# INSTRUCTIONS FOR THE TASK
Please write out the lines of the data exactly, beginning with the first and ending with the line containing "bm.to_mesh(mesh)"; leave the pictures behind.
#### INFORMATION SUPPLIED ####
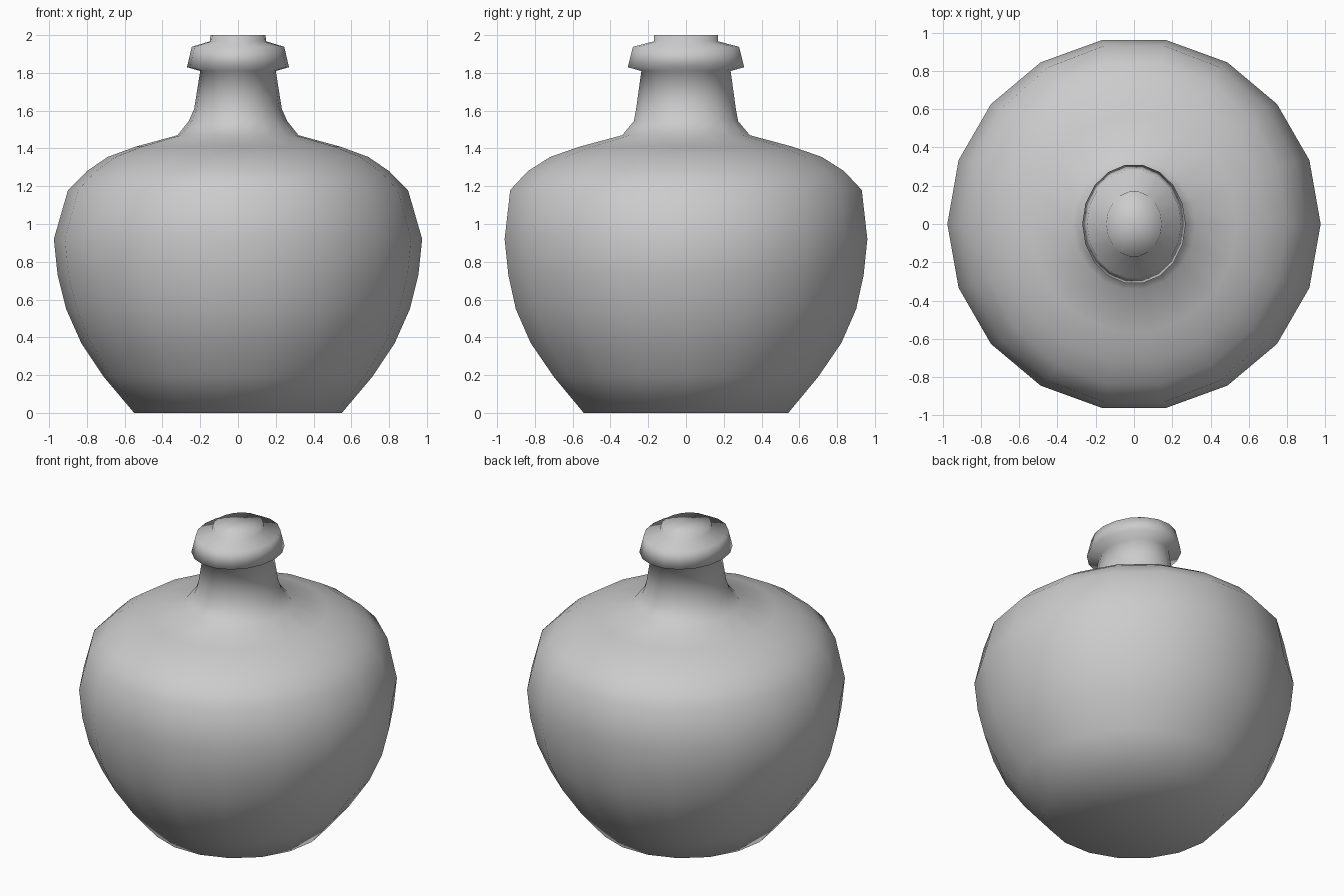
import bpy, bmesh
from math import cos, sin, tau

if "Cube" in bpy.data.objects:
    bpy.data.objects.remove(bpy.data.objects["Cube"])

SIDES = 18

# (half width in x, half depth in y, height), bottom to top
BODY = [(0.55, 0.55, 0), (0.71, 0.71, 0.19), (0.83, 0.835, 0.37),
        (0.91, 0.915, 0.55), (0.955, 0.955, 0.73), (0.975, 0.975, 0.92),
        (0.9, 0.945, 1.18), (0.80, 0.85, 1.28), (0.69, 0.73, 1.355),
        (0.54, 0.57, 1.41), (0.32, 0.343, 1.47)]
NECK = [(0.26, 0.28, 1.545), (0.232, 0.268, 1.61), (0.2, 0.24, 1.81)]
LIP = [(0.27, 0.313, 1.83), (0.245, 0.285, 1.938),
       (0.15, 0.172, 1.967), (0.145, 0.172, 2.0)]


def lathe(name, profile):
    """Skin elliptical rings into one closed smooth shell."""
    bm = bmesh.new()
    rings = [[bm.verts.new((rx * cos(tau * i / SIDES), ry * sin(tau * i / SIDES), z))
              for i in range(SIDES)] for rx, ry, z in profile]
    for a, b in zip(rings, rings[1:]):
        for i in range(SIDES):
            j = (i + 1) % SIDES
            bm.faces.new((a[i], a[j], b[j], b[i]))
    # flat base and flat top, fanned to a centre point
    for ring, z in ((rings[0], profile[0][2]), (rings[-1], profile[-1][2])):
        centre = bm.verts.new((0, 0, z))
        for i in range(SIDES):
            bm.faces.new((ring[i], ring[(i + 1) % SIDES], centre))
    bmesh.ops.recalc_face_normals(bm, faces=bm.faces)
    for f in bm.faces:
        f.smooth = True
    mesh = bpy.data.meshes.new(name)
    bm.to_mesh(mesh)
    bm.free()
    obj = bpy.data.objects.new(name, mesh)
    bpy.context.collection.objects.link(obj)
    return obj


# Round-bellied bottle with an oval neck and flared lip
lathe("bottle", BODY + NECK + LIP)
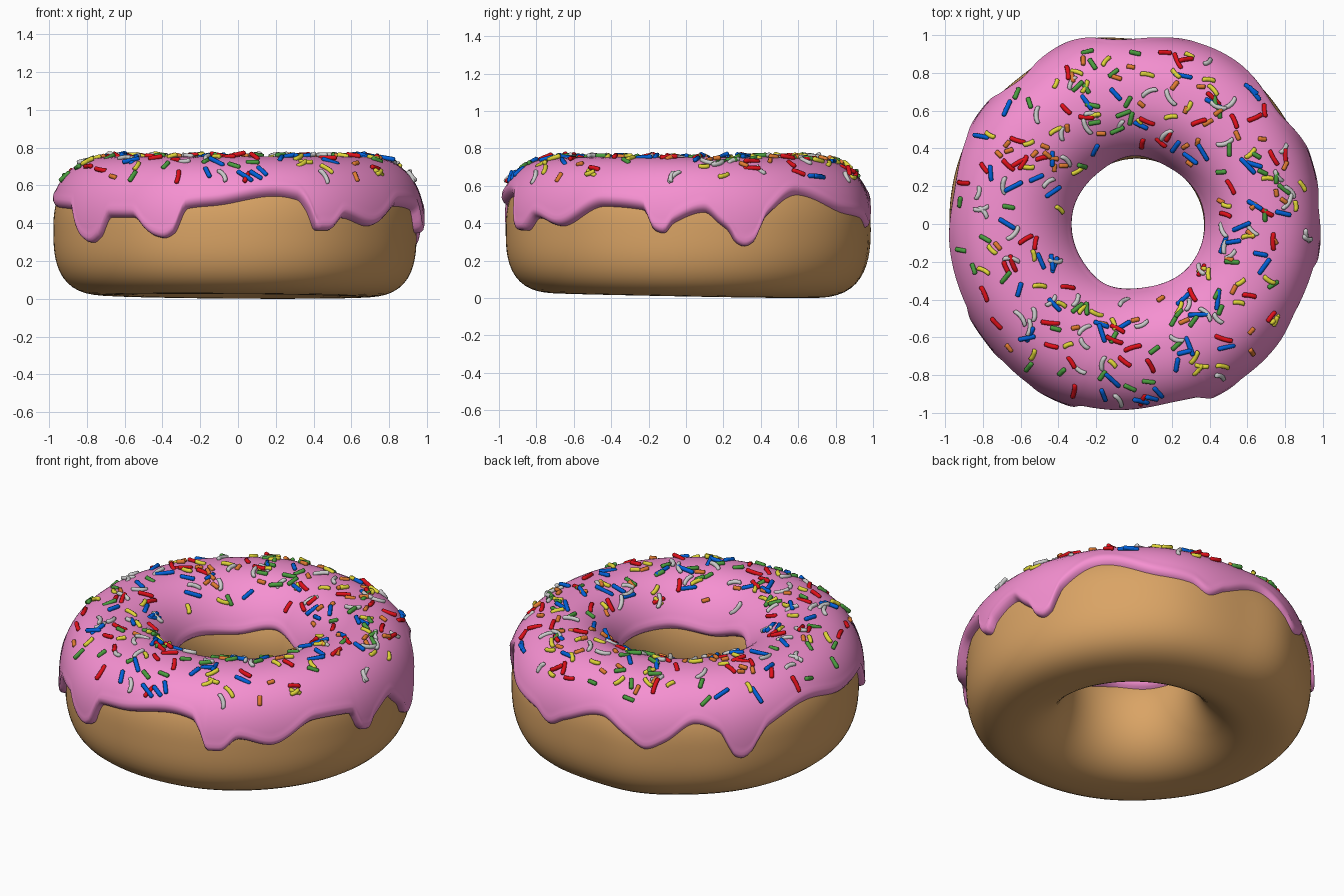
import bpy, random
from math import sin, cos, pi, radians, degrees, atan2
from mathutils import Vector

if "Cube" in bpy.data.objects:
    bpy.data.objects.remove(bpy.data.objects["Cube"])

random.seed(11)
RING, OUT_W, IN_W, MID_Z, TOP_H = 0.655, 0.306, 0.299, 0.37, 0.351
TOP_N, LOW_N, IN_TOP_N, IN_LOW_N = 2.4, 2.9, 2.0, 2.1   # squareness of the section's quarters
ICING = 0.033

# lower rim of the icing: (angle in degrees, height), outside and in the hole
OUTER_RIM = [(6, .46), (10.6, .40), (13.8, .355), (16, .295), (18.7, .275), (21.4, .295),
             (23.5, .36), (25.8, .43), (38.5, .55), (57, .45), (69, .42), (75, .37),
             (81, .42), (96, .51), (106, .43), (112, .37), (118, .41), (128, .51),
             (136, .46), (139, .37), (141, .315), (143.5, .30), (146, .32), (149, .39),
             (153, .46), (170, .53), (188, .48), (206, .47), (211, .36), (214, .315),
             (218, .295), (222, .325), (226.5, .43), (236, .43), (241, .36), (244, .33),
             (247, .32), (250, .345), (254, .48), (264, .50), (282, .55), (289.5, .53),
             (292.5, .46), (295, .36), (299, .36), (305, .43), (316, .385), (332, .495),
             (346, .475), (350, .36), (353, .345), (356, .40)]
INNER_RIM = [(20, .48), (60, .44), (95, .50), (130, .46), (170, .49), (215, .50),
             (240, .52), (280, .46), (320, .49)]
# uneven outline seen from above: (angle, extra radius)
OUTLINE = [(0, -.004), (37, .018), (61, .034), (88, .004), (106, .034), (128, .006),
           (145, .015), (180, .006), (215, .008), (245, .028), (270, .018), (292, .016),
           (322, -.002)]


def material(name, rgb):
    m = bpy.data.materials.new(name)
    m.diffuse_color = (*rgb, 1)
    m.use_nodes = True
    m.node_tree.nodes["Principled BSDF"].inputs["Base Color"].default_value = m.diffuse_color
    return m


def make_object(name, verts, faces, mat):
    me = bpy.data.meshes.new(name)
    me.from_pydata(verts, [], faces)
    me.materials.append(mat)
    ob = bpy.data.objects.new(name, me)
    bpy.context.collection.objects.link(ob)
    for p in me.polygons:
        p.use_smooth = True
    return ob


def periodic(points, deg):
    """Smooth periodic interpolation without overshoot."""
    deg %= 360
    pts = ([(a - 360, z) for a, z in points[-2:]] + points +
           [(a + 360, z) for a, z in points[:3]])
    i = max(k for k in range(1, len(pts) - 2) if pts[k][0] <= deg)

    def slope(k):
        d0 = (pts[k][1] - pts[k - 1][1]) / (pts[k][0] - pts[k - 1][0])
        d1 = (pts[k + 1][1] - pts[k][1]) / (pts[k + 1][0] - pts[k][0])
        return 0 if d0 * d1 <= 0 else 2 * d0 * d1 / (d0 + d1)
    h = pts[i + 1][0] - pts[i][0]
    t = (deg - pts[i][0]) / h
    return ((2*t**3 - 3*t*t + 1) * pts[i][1] + (t**3 - 2*t*t + t) * h * slope(i) +
            (3*t*t - 2*t**3) * pts[i + 1][1] + (t**3 - t*t) * h * slope(i + 1))


def low_h(th):
    return MID_Z - 0.013 * (1 - cos(th - radians(70)))


def section(th, top, outside):
    """Half width, half height and squareness of one quarter of the section."""
    if outside:
        n = TOP_N if top else LOW_N
    else:
        n = IN_TOP_N if top else IN_LOW_N
    return OUT_W if outside else IN_W, TOP_H if top else low_h(th), n


def surface(th, phi, off=0.0, shift=(0.0, 0.0)):
    """Point on the ring: th around the hole, phi around the section (0 = outside)."""
    c, s = cos(phi), sin(phi)
    a, b, n = section(th, s > 0, c > 0)
    a, b = a + off, b + off
    rho = (abs(c / a) ** n + abs(s / b) ** n) ** (-1 / n)
    r = RING + rho * c + periodic(OUTLINE, degrees(th)) * max(0, c)
    hole = 0.026 * max(0, -c)
    return Vector((r * cos(th) + shift[0] + hole, r * sin(th) + shift[1] * c + hole * 0.2,
                   MID_Z + rho * s))


def rim_phi(th, z, outside):
    """Section angle at which the surface reaches height z."""
    dz = z - MID_Z
    a, b, n = section(th, dz > 0, outside)
    return atan2(dz, a * (1 - abs(dz / b) ** n) ** (1 / n))


# dough ring
NT, NP = 128, 64
verts = [surface(2 * pi * i / NT, 2 * pi * j / NP, 0, (-0.011, 0.015))
         for i in range(NT) for j in range(NP)]
faces = [(i * NP + j, (i + 1) % NT * NP + j, (i + 1) % NT * NP + (j + 1) % NP,
          i * NP + (j + 1) % NP) for i in range(NT) for j in range(NP)]
make_object("dough", verts, faces, material("dough_brown", (0.70, 0.37, 0.13)))

# icing with drips, rolled over at both rims
NT, NP = 400, 40
LIP = [(0, -0.03), (0.005, 0.0), (0.025, 0.018), (0.06, 0.031), (0.11, 0.036)]
verts = []
for i in range(NT):
    th = 2 * pi * i / NT
    p0 = rim_phi(th, periodic(OUTER_RIM, degrees(th)), True)
    p1 = pi - rim_phi(th, periodic(INNER_RIM, degrees(th)), False)
    span = [p0 + 0.17 + (p1 - p0 - 0.34) * k / (NP - 11) for k in range(NP - 10)]
    verts += [surface(th, p0 + d, o) for d, o in LIP]
    verts += [surface(th, p, ICING) for p in span]
    verts += [surface(th, p1 - d, o) for d, o in reversed(LIP)]
faces = [(i * NP + j, (i + 1) % NT * NP + j, (i + 1) % NT * NP + j + 1, i * NP + j + 1)
         for i in range(NT) for j in range(NP - 1)]
make_object("icing", verts, faces, material("icing_pink", (0.92, 0.28, 0.64)))


def add_sprinkle(verts, faces, length, bend, radius):
    """Rounded little rod lying on the icing in a random direction."""
    th = random.uniform(0, 2 * pi)
    phi = radians(min(130, max(46, random.gauss(82, 26))))
    p = surface(th, phi, ICING)
    du = (surface(th + 0.01, phi, ICING) - p).normalized()
    dv = (surface(th, phi + 0.01, ICING) - p).normalized()
    up = du.cross(dv).normalized()
    if up.z < 0:
        up = -up
    ang = random.uniform(0, 2 * pi)
    ax = (du * cos(ang) + dv * sin(ang) + up * random.uniform(-0.22, 0.22)).normalized()
    side = up.cross(ax).normalized()
    nrm = ax.cross(side)
    p = p + up * random.uniform(0.0, 0.010)
    sides, base = 8, len(verts)
    rings = [(-0.5, 0.55), (-0.44, 1), (-0.2, 1), (0, 1), (0.2, 1), (0.44, 1), (0.5, 0.55)]
    for t, s in rings:
        c = p + ax * (t * length) + side * (bend * length * (0.25 - t * t))
        for k in range(sides):
            a = 2 * pi * k / sides
            verts.append(c + (side * cos(a) + nrm * sin(a)) * radius * s)
    for j in range(len(rings) - 1):
        for k in range(sides):
            q, r = base + j * sides, (k + 1) % sides
            faces.append((q + k, q + r, q + sides + r, q + sides + k))
    last = base + (len(rings) - 1) * sides
    faces.append(tuple(range(base + sides - 1, base - 1, -1)))
    faces.append(tuple(range(last, last + sides)))


# sprinkles: one object per colour (colour, count, length, bend)
KINDS = {
    "blue": ((0.0, 0.12, 0.70), 50, 0.095, 0.0),
    "red": ((0.75, 0.005, 0.01), 50, 0.085, 0.15),
    "green": ((0.07, 0.34, 0.05), 48, 0.070, 0.0),
    "yellow": ((0.76, 0.68, 0.04), 48, 0.068, 0.3),
    "orange": ((0.75, 0.20, 0.03), 44, 0.050, 0.0),
    "white": ((0.60, 0.60, 0.60), 50, 0.085, 0.5),
}
for name, (rgb, count, length, bend) in KINDS.items():
    verts, faces = [], []
    for _ in range(count):
        add_sprinkle(verts, faces, length * random.uniform(0.8, 1.2), bend, 0.0125)
    make_object("sprinkles_" + name, verts, faces, material("sprinkle_" + name, rgb))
####
# SOLUTION FOR THIS TASK
import bpy, bmesh
from math import cos, sin, tau

if "Cube" in bpy.data.objects:
    bpy.data.objects.remove(bpy.data.objects["Cube"])

SIDES = 18

# (half width in x, half depth in y, height), bottom to top
BODY = [(0.55, 0.55, 0), (0.71, 0.71, 0.19), (0.83, 0.835, 0.37),
        (0.91, 0.915, 0.55), (0.955, 0.955, 0.73), (0.975, 0.975, 0.92),
        (0.9, 0.945, 1.18), (0.80, 0.85, 1.28), (0.69, 0.73, 1.355),
        (0.54, 0.57, 1.41), (0.32, 0.343, 1.47)]
NECK = [(0.26, 0.28, 1.545), (0.232, 0.268, 1.61), (0.2, 0.24, 1.81)]
LIP = [(0.27, 0.313, 1.83), (0.245, 0.285, 1.938),
       (0.15, 0.172, 1.967), (0.145, 0.172, 2.0)]


def lathe(name, profile):
    """Skin elliptical rings into one closed smooth shell."""
    bm = bmesh.new()
    rings = [[bm.verts.new((rx * cos(tau * i / SIDES), ry * sin(tau * i / SIDES), z))
              for i in range(SIDES)] for rx, ry, z in profile]
    for a, b in zip(rings, rings[1:]):
        for i in range(SIDES):
            j = (i + 1) % SIDES
            bm.faces.new((a[i], a[j], b[j], b[i]))
    # flat base and flat top, fanned to a centre point
    for ring, z in ((rings[0], profile[0][2]), (rings[-1], profile[-1][2])):
        centre = bm.verts.new((0, 0, z))
        for i in range(SIDES):
            bm.faces.new((ring[i], ring[(i + 1) % SIDES], centre))
    bmesh.ops.recalc_face_normals(bm, faces=bm.faces)
    for f in bm.faces:
        f.smooth = True
    mesh = bpy.data.meshes.new(name)
    bm.to_mesh(mesh)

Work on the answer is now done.